EAST PROVIDENCE, R.I. (WPRI) — A new vaccine may be able to help protect against a virus affecting young children.
If approved, Pfizer’s maternal RSV vaccine candidate could be the first vaccine available to help prevent this potentially life-threatening respiratory illness in young infants.
Pfizer’s vaccine contains the virus’ F-protein, the site that it uses to attach to human cells. When it was given to pregnant women in trials, it was almost 82% effective in preventing severe RSV in newborns to 3 months old. It was also almost 70% effective in children through six months of age.
Three-month-old Cooper Wachter is in the intensive care unit of a Minnesota hospital with RSV. His mother Shannon Wachter said if the vaccine was available now, she would have considered it for her child.
“Now with a nationwide thing happening, I would say that I most definitely would have if I could,” Wachter said. “Looking back at it, I mean, anything to not let our little boy suffer as much as he has.”

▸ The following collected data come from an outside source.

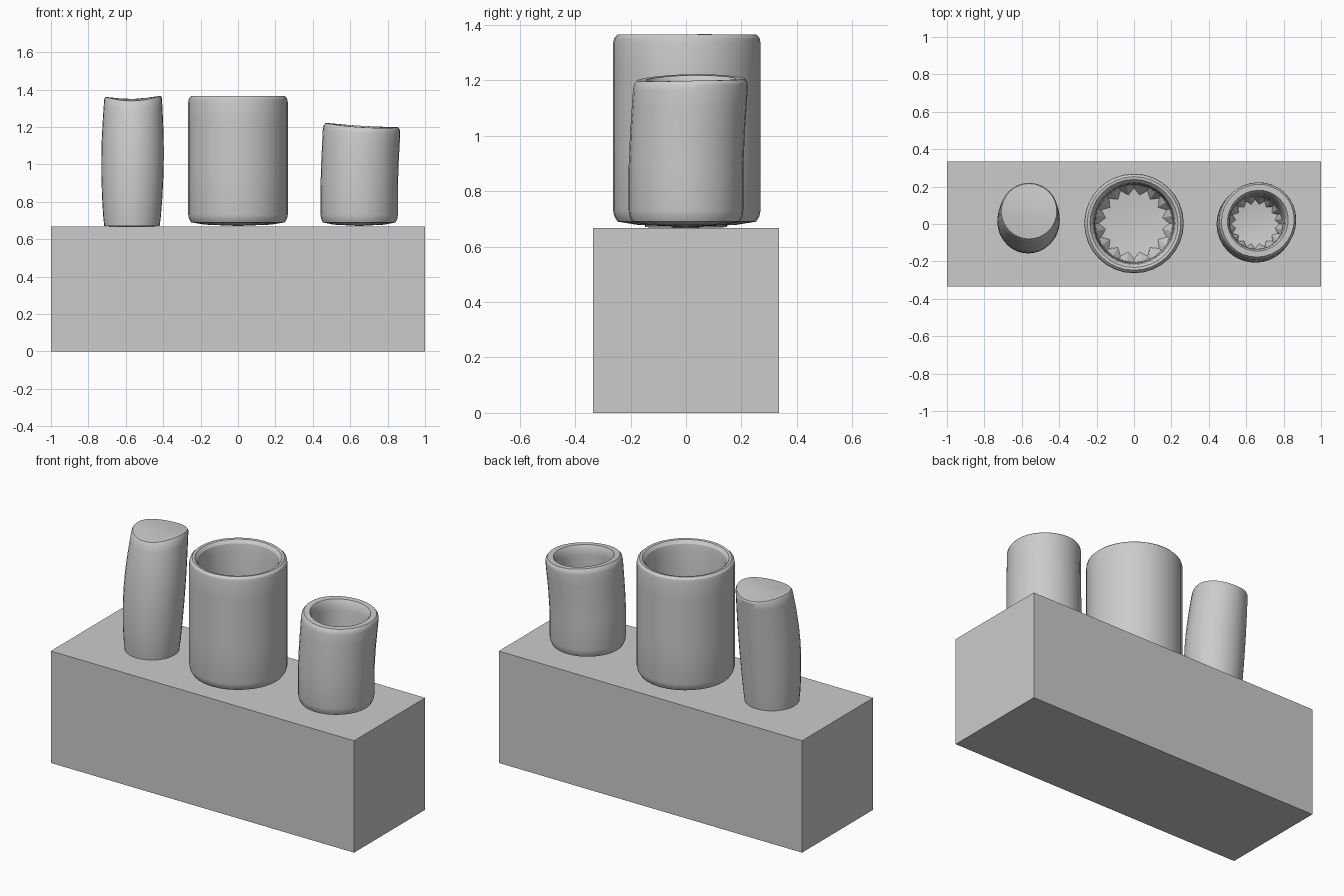
import bpy, bmesh
from math import cos, sin, pi

if "Cube" in bpy.data.objects:
    bpy.data.objects.remove(bpy.data.objects["Cube"])

SIDES = 32


def finish(name, bm, smooth=True):
    bmesh.ops.recalc_face_normals(bm, faces=bm.faces)
    me = bpy.data.meshes.new(name)
    bm.to_mesh(me)
    bm.free()
    ob = bpy.data.objects.new(name, me)
    bpy.context.collection.objects.link(ob)
    if smooth:
        bpy.ops.object.select_all(action='DESELECT')
        ob.select_set(True)
        bpy.context.view_layer.objects.active = ob
        bpy.ops.object.shade_smooth_by_angle(angle=0.5)
    return ob


def turned(name, profile, warp):
    """Spin (radius, z, zigzag) rows; zigzag pulls in every other vertex."""
    bm = bmesh.new()
    rows = []
    for r, z, zig in profile:
        if r == 0:
            rows.append([bm.verts.new(warp(0, 0, z))])
            continue
        row = []
        for i in range(SIDES):
            a = 2 * pi * i / SIDES
            q = r * (1 - zig * (i % 2))
            row.append(bm.verts.new(warp(q * cos(a), q * sin(a), z)))
        rows.append(row)
    for a, b in zip(rows, rows[1:]):
        for i in range(SIDES):
            j = (i + 1) % SIDES
            if len(a) == 1:
                bm.faces.new((a[0], b[i], b[j]))
            elif len(b) == 1:
                bm.faces.new((a[i], a[j], b[0]))
            else:
                bm.faces.new((a[i], a[j], b[j], b[i]))
    return finish(name, bm)


def cup_profile(r, top, wall):
    """Rounded cup with a thick wall and a faceted, dished floor."""
    inner = r - wall
    span = top - 0.71
    return [(0, 0.671, 0), (r * .66, 0.678, .16), (r * .94, 0.69, 0),
            (r * .985, 0.71, 0), (r, 0.73, 0),
            (r, 0.71 + span * .35, 0), (r, 0.71 + span * .6, 0),
            (r, 0.71 + span * .8, 0), (r, top - .03, 0),
            (r * .985, top - .012, 0), (r * .94, top, 0),
            (inner * 1.07, top - .002, 0), (inner, top - .02, 0),
            (inner * .97, top - .06, 0), (inner * .95, 0.71 + span * .6, 0),
            (inner * .93, 0.80, 0), (inner * .86, 0.755, .18),
            (0, 0.735, 0)]


# block base
bm = bmesh.new()
bmesh.ops.create_cube(bm, size=1)
for v in bm.verts:
    v.co = (v.co.x * 2, v.co.y * .67, (v.co.z + .5) * .667)
finish("base_block", bm, smooth=False)

# large middle cup
turned("middle_cup", cup_profile(.266, 1.365, .046),
       lambda x, y, z: (x, y + .003, z))


# small right cup, upper half leaning with a tilted rim
def lean_right(x, y, z):
    t = max(0, (z - .93) / .28)
    return (.648 + x + .014 * t, y + .018 * t + .03 * x * t,
            z + t * (-.06 * x - .2 * y * y + .02 * y))


turned("right_cup", cup_profile(.207, 1.21, .055), lean_right)


# solid left peg, bulging, leaning back, with a wavy top
def lean_left(x, y, z):
    t = (z - .667) / .685
    w = max(0, t - .8) / .2
    return (-.567 + x + .006 * t, y + .068 * t * t,
            z + w * .55 * (x * x - y * y) + w * .02 * x)


turned("left_peg", [(0, .667, 0), (.148, .67, 0), (.154, .72, 0),
                    (.161, .82, 0), (.166, .94, 0), (.167, 1.03, 0),
                    (.166, 1.12, 0), (.162, 1.22, 0), (.157, 1.3, 0),
                    (.154, 1.342, 0), (.148, 1.352, 0), (.075, 1.352, 0),
                    (0, 1.35, 0)], lean_left)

Pfizer hopes to have its vaccine approved by the end of the year, but it would likely not be available to the public before next fall.
Dr. Melanie Kitagawa, a pediatrician at Texas Children’s Hospital, said she is optimistic about this vaccine.
“As a pediatrician, we haven’t had any treatment for RSV my whole career and way before then,” Dr. Kitagawa said. “So we would be hopeful that if there are options for treatment, that’s huge for kids.”
Most children can fight this off with over-the-counter medication.
Symptoms of RSV infection usually include runny nose, decrease in appetite, coughing, sneezing, fever and wheezing. Parents that have kids that are showing these cold-like symptoms should make sure they are getting lots of rest and fluids.